Bilgin Sasmaz/Anadolu Agency via Getty Images

Why do law enforcement officials feel they need military-grade equipment to police our streets? Apparently, they feel they're really fighting a war — a war on drugs.

The 2014 Ferguson, Missouri, protests put a lot of attention on the military-grade equipment used by some law enforcement agencies for even basic policing. And public police advocates said they need the weapons to fight major threats, such as terrorism.

But it turns out the real focus may be drugs.

Mother Jones's Molly Redden requested records of police departments' applications for armored vehicles to the Pentagon between 2012 and 2014. What she found is that most police agencies said they needed mine-resistant ambush-protected vehicles (MRAPs) — which some have compared to tanks — to help fight drug trafficking. Cops rarely cited active shooters, hostage situations, or terrorism, as police advocates did in the past year's debate over the military-grade equipment.

Redden ran through the numbers:

[T]he single most common reason agencies requested a mine-resistant vehicle was to combat drugs. Fully a quarter of the 465 requests projected using the vehicles for drug enforcement. Almost half of all departments indicated that they sit within a region designated by the federal government as a High Intensity Drug Trafficking Area. (Nationwide, only 17 percent of counties are HIDTAs.) One out of six departments were prepared to use the vehicles to serve search or arrest warrants on individuals who had yet to be convicted of a crime. And more than half of the departments indicated they were willing to deploy armored vehicles in a broad range of Special Weapons and Tactics (SWAT) raids.

By contrast, out of the total 465 requests, only 8 percent mention the possibility of a barricaded gunman. For hostage situations, the number is 7 percent, for active shooters, 6 percent. Only a handful mentioned downed officers or the possibility of terrorism.

Some of the requests even focused on marijuana, which is now legal in four states. Here are a few examples, taken from the full documents obtained by Mother Jones:

  • Shasta County, California, Sheriff's Office: "The Armored Tactical Vehicle will be used during apprehension of suspects in both Marijuana eradication and during high risk search warrant service for drug offenders. It will also be used to assist allied agencies."
  • Cass County, Minnesota, Sheriff's Office: "significant increase of outdoor Marijuana grows with in [sic] the county."
  • Clearwater County, Idaho, Sheriff's Office: "The MRAP will be used for Drug and Marijuana eradication. The nearest MRAP is 6 hours from us. The MRAP will help provide safety to Deputies when performing high risk operations."
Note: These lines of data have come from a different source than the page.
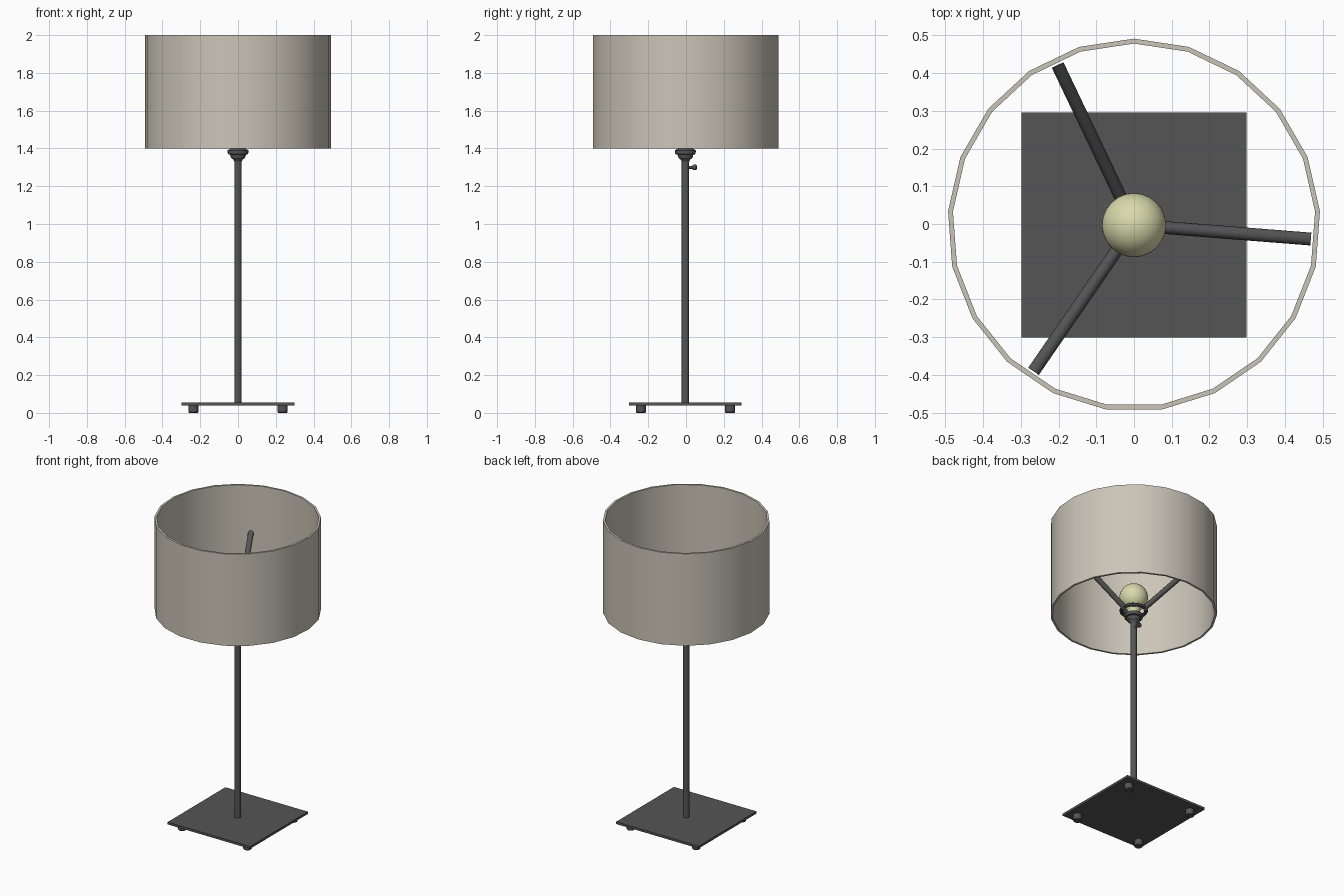
import bpy, bmesh
from math import sin, cos, pi, radians, sqrt
from mathutils import Matrix, Vector

if "Cube" in bpy.data.objects:
    bpy.data.objects.remove(bpy.data.objects["Cube"])

CY = -0.003  # depth offset that centres the 21-sided shade


def material(name, rgb):
    m = bpy.data.materials.new(name)
    m.diffuse_color = (*rgb, 1)
    m.use_nodes = True
    m.node_tree.nodes["Principled BSDF"].inputs["Base Color"].default_value = m.diffuse_color
    return m


METAL = material("dark_metal", (0.09, 0.09, 0.09))
FABRIC = material("shade_fabric", (0.60, 0.56, 0.48))
GLASS = material("bulb_glass", (0.69, 0.70, 0.41))


def finish(name, bm, mat, smooth=True):
    bmesh.ops.recalc_face_normals(bm, faces=bm.faces)
    me = bpy.data.meshes.new(name)
    bm.to_mesh(me)
    bm.free()
    me.materials.append(mat)
    ob = bpy.data.objects.new(name, me)
    ob.location.y = CY
    bpy.context.collection.objects.link(ob)
    if smooth:
        bpy.ops.object.select_all(action='DESELECT')
        bpy.context.view_layer.objects.active = ob
        ob.select_set(True)
        bpy.ops.object.shade_smooth_by_angle(angle=radians(35))
    return ob


def lathe(name, profile, sides, mat, matrix=Matrix(), closed=False):
    """Revolve (radius, height) points; start at +y. Ends capped or loop closed."""
    bm = bmesh.new()
    rings = [[bm.verts.new((r * sin(2 * pi * i / sides), r * cos(2 * pi * i / sides), z))
              for i in range(sides)] for r, z in profile]
    pairs = list(zip(rings, rings[1:]))
    if closed:
        pairs.append((rings[-1], rings[0]))
    else:
        bm.faces.new(rings[0])
        bm.faces.new(rings[-1])
    for a, b in pairs:
        for i in range(sides):
            j = (i + 1) % sides
            bm.faces.new((a[i], a[j], b[j], b[i]))
    bm.transform(matrix)
    return finish(name, bm, mat)


# Base plate and feet
bm = bmesh.new()
bmesh.ops.create_cube(bm, size=1, matrix=Matrix.Translation((0, 0, 0.0475))
                      @ Matrix.Diagonal((0.596, 0.596, 0.015, 1)))
finish("base_plate", bm, METAL, smooth=False)
for sx in (-1, 1):
    for sy in (-1, 1):
        lathe("foot", [(0.023, 0), (0.026, 0.004), (0.026, 0.041)], 16, METAL,
              Matrix.Translation((sx * 0.236, sy * 0.236, 0)))

# Pole and bulb socket
lathe("pole", [(0.0195, 0.05), (0.0195, 1.35)], 16, METAL)
lathe("socket", [(0.0195, 1.33), (0.024, 1.34), (0.037, 1.35), (0.042, 1.367),
                 (0.054, 1.37), (0.055, 1.39), (0.048, 1.395), (0.036, 1.40)],
      24, METAL)

# Switch knob on the back of the pole
lathe("switch_knob", [(0.008, 0.01), (0.008, 0.036), (0.013, 0.04), (0.015, 0.045),
                      (0.015, 0.056), (0.010, 0.06)], 12, METAL,
      Matrix.Translation((0, 0, 1.30)) @ Matrix.Rotation(-pi / 2, 4, 'X'))

# Bulb with neck
R, ZC = 0.085, 1.51
bulb = [(0.032, 1.39), (0.036, 1.42)]
bulb += [(R * cos(radians(a)), ZC + R * sin(radians(a))) for a in range(-55, 86, 10)]
lathe("bulb", bulb, 24, GLASS)

# Ring that carries the shade arms
ring = [(0.074 + 0.011 * cos(a * pi / 4), 1.42 + 0.011 * sin(a * pi / 4)) for a in range(8)]
lathe("arm_ring", ring, 24, METAL, closed=True)

# Three rising arms with vertical ends
r0, r1, z0, z1 = 0.068, 0.47, 1.42, 1.69
for k in range(3):
    bm = bmesh.new()
    ends = [[bm.verts.new((r, 0.017 * cos(i * pi / 6), z + 0.020 * sin(i * pi / 6)))
             for i in range(12)] for r, z in ((r0, z0), (r1, z1))]
    for i in range(12):
        j = (i + 1) % 12
        bm.faces.new((ends[0][i], ends[0][j], ends[1][j], ends[1][i]))
    bm.faces.new(ends[0])
    bm.faces.new(ends[1])
    bm.transform(Matrix.Rotation(radians(-4.5 + 120 * k), 4, 'Z'))
    finish("shade_arm", bm, METAL)

# Open drum shade, 21 sides
lathe("lamp_shade", [(0.494, 1.4), (0.494, 2.0), (0.481, 2.0), (0.481, 1.4)],
      21, FABRIC, closed=True)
It's unclear just how much of a drug and marijuana trafficking problem Cass County, with a population of 28,500, and Clearwater County, with a population of 8,500, have. But apparently the sheriff's offices think they're big enough issues to require trucks that can withstand bomb blasts to address.

But not all of the police departments had their requests fulfilled. Out of the 466 applications filed, Redden estimated "a few dozen" got the vehicles, based on federal data obtained by the New York Times and the Marshall Project.

The focus on drugs isn't exactly surprising, given that the federal program was first established in the 1990s to help fight the drug war. The Pentagon's 1033 program supplies police departments with surplus military equipment — from MRAPs to combat rifles — with the explicit goals of fighting drugs and terrorism. (Other programs from the Department of Homeland Security and Department of Justice also help provide this type of equipment to police.)

But even if police don't request these trucks to fight drugs, they may end up using them in those scenarios anyway. That's because the 1033 program requires police use the equipment within a year of obtaining it, or the federal government takes it back. The American Civil Liberties Union argues that this essentially encourages police to use the weapons even when they're not totally necessary.

Still, many law enforcement agencies genuinely feel they need these kinds of weapons — even in seemingly tiny communities — to fight drugs. And that's just another way the war on drugs has changed policing in the US to be far more aggressive.